• Ancient Rome
  • 1 min

By Crusader1307

While Roman Boys wore the previously discussed “Bulla” as a symbol of their childhood – so too did Roman Girls have their own form of identity of youth. This was an amulet/necklace known as The Lunula. Not as flamboyant or large as The Bulla, these were small crescent shaped pieces of jewelry, given to a Roman Girl not long after birth (among The Wealthier Classes). They were normally made of engraved Silver alloy, and affixed to a necklace. The style of the necklace ranged from simple to very elaborate.
Much like The Male Bulla The Lunula protected a young Roman Girl from perceived sexual immortality.

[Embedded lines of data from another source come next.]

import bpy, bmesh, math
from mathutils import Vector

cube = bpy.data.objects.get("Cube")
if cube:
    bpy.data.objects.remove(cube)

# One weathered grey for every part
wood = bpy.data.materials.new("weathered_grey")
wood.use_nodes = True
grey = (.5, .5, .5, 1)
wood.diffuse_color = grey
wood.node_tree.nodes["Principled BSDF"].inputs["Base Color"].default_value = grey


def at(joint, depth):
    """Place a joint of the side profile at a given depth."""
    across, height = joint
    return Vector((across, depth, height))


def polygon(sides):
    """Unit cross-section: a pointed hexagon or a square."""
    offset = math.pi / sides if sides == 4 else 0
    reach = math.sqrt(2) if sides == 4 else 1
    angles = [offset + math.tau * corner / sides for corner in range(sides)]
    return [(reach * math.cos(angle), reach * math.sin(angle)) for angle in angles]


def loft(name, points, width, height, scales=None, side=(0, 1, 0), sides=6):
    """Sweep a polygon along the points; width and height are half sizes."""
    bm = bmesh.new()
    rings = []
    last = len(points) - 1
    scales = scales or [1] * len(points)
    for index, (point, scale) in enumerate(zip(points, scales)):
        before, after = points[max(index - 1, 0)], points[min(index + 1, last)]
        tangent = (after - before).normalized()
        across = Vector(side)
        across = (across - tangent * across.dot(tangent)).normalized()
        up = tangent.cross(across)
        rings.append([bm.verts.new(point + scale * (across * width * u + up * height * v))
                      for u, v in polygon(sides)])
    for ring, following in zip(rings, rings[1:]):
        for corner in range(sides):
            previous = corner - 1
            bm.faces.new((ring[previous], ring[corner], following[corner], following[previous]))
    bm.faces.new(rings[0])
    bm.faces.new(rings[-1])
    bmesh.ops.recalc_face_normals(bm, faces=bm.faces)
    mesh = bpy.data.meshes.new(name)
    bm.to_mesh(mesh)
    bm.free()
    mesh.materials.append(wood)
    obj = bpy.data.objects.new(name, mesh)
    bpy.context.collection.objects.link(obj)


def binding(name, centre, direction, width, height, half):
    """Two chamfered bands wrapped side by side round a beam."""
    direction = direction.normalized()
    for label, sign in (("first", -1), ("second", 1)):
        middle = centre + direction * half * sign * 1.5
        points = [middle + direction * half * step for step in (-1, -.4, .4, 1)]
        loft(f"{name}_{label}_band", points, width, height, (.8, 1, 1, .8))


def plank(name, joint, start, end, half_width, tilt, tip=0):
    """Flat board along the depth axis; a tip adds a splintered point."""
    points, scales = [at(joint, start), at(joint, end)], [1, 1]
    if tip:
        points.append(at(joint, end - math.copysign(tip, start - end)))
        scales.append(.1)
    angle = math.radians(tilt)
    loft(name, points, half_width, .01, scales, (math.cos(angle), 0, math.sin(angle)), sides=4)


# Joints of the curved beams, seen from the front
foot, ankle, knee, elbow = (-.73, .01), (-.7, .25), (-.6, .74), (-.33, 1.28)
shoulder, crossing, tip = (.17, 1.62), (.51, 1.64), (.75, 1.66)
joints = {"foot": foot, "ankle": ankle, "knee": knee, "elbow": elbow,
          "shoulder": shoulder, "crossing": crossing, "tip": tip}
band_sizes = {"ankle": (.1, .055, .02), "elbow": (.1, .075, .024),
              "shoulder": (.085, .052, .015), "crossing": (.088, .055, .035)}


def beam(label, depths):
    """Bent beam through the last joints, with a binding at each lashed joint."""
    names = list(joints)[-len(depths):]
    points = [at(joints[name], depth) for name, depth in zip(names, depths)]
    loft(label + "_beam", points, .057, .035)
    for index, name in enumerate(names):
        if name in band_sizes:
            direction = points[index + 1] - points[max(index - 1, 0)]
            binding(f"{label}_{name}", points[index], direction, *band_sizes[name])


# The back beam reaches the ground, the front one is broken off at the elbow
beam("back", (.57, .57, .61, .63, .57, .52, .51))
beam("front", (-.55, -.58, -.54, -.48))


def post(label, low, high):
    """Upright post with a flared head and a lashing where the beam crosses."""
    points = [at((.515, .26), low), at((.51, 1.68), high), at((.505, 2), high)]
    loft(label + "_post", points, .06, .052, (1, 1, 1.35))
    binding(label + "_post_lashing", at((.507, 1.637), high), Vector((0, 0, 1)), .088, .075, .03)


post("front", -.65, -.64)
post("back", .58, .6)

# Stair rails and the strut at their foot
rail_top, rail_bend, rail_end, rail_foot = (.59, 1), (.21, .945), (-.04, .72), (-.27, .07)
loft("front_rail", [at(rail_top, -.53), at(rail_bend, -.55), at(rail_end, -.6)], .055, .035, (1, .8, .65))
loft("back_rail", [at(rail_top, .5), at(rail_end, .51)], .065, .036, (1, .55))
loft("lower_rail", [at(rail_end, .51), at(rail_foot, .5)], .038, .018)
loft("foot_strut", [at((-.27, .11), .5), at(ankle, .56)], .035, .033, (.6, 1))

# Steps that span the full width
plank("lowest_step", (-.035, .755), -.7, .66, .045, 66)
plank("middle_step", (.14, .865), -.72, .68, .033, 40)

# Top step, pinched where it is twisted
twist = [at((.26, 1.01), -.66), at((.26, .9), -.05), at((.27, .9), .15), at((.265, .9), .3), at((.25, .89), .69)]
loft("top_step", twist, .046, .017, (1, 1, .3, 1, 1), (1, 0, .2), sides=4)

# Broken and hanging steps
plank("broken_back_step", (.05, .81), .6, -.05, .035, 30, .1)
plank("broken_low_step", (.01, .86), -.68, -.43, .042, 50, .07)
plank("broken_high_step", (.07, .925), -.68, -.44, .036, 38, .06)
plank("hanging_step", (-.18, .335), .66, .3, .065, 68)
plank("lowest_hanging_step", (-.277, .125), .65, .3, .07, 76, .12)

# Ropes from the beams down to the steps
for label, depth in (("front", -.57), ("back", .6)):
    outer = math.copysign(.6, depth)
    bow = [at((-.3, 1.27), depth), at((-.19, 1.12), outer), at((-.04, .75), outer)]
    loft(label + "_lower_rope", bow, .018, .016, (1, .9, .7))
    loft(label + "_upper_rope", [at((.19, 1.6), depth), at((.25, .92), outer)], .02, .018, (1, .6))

She would have to wear The Lunula until she was married. At that time, she was to remove The Lunula and “cast it away, among her other childhood possessions”. In this, a Roman Girl was seen as a Roman Woman. Commoners too emulated The Lunula for their young women as well. Made of much simpler materials, Lunula’s of The Commoner Class became heirlooms – often passed from Mother to Daughter.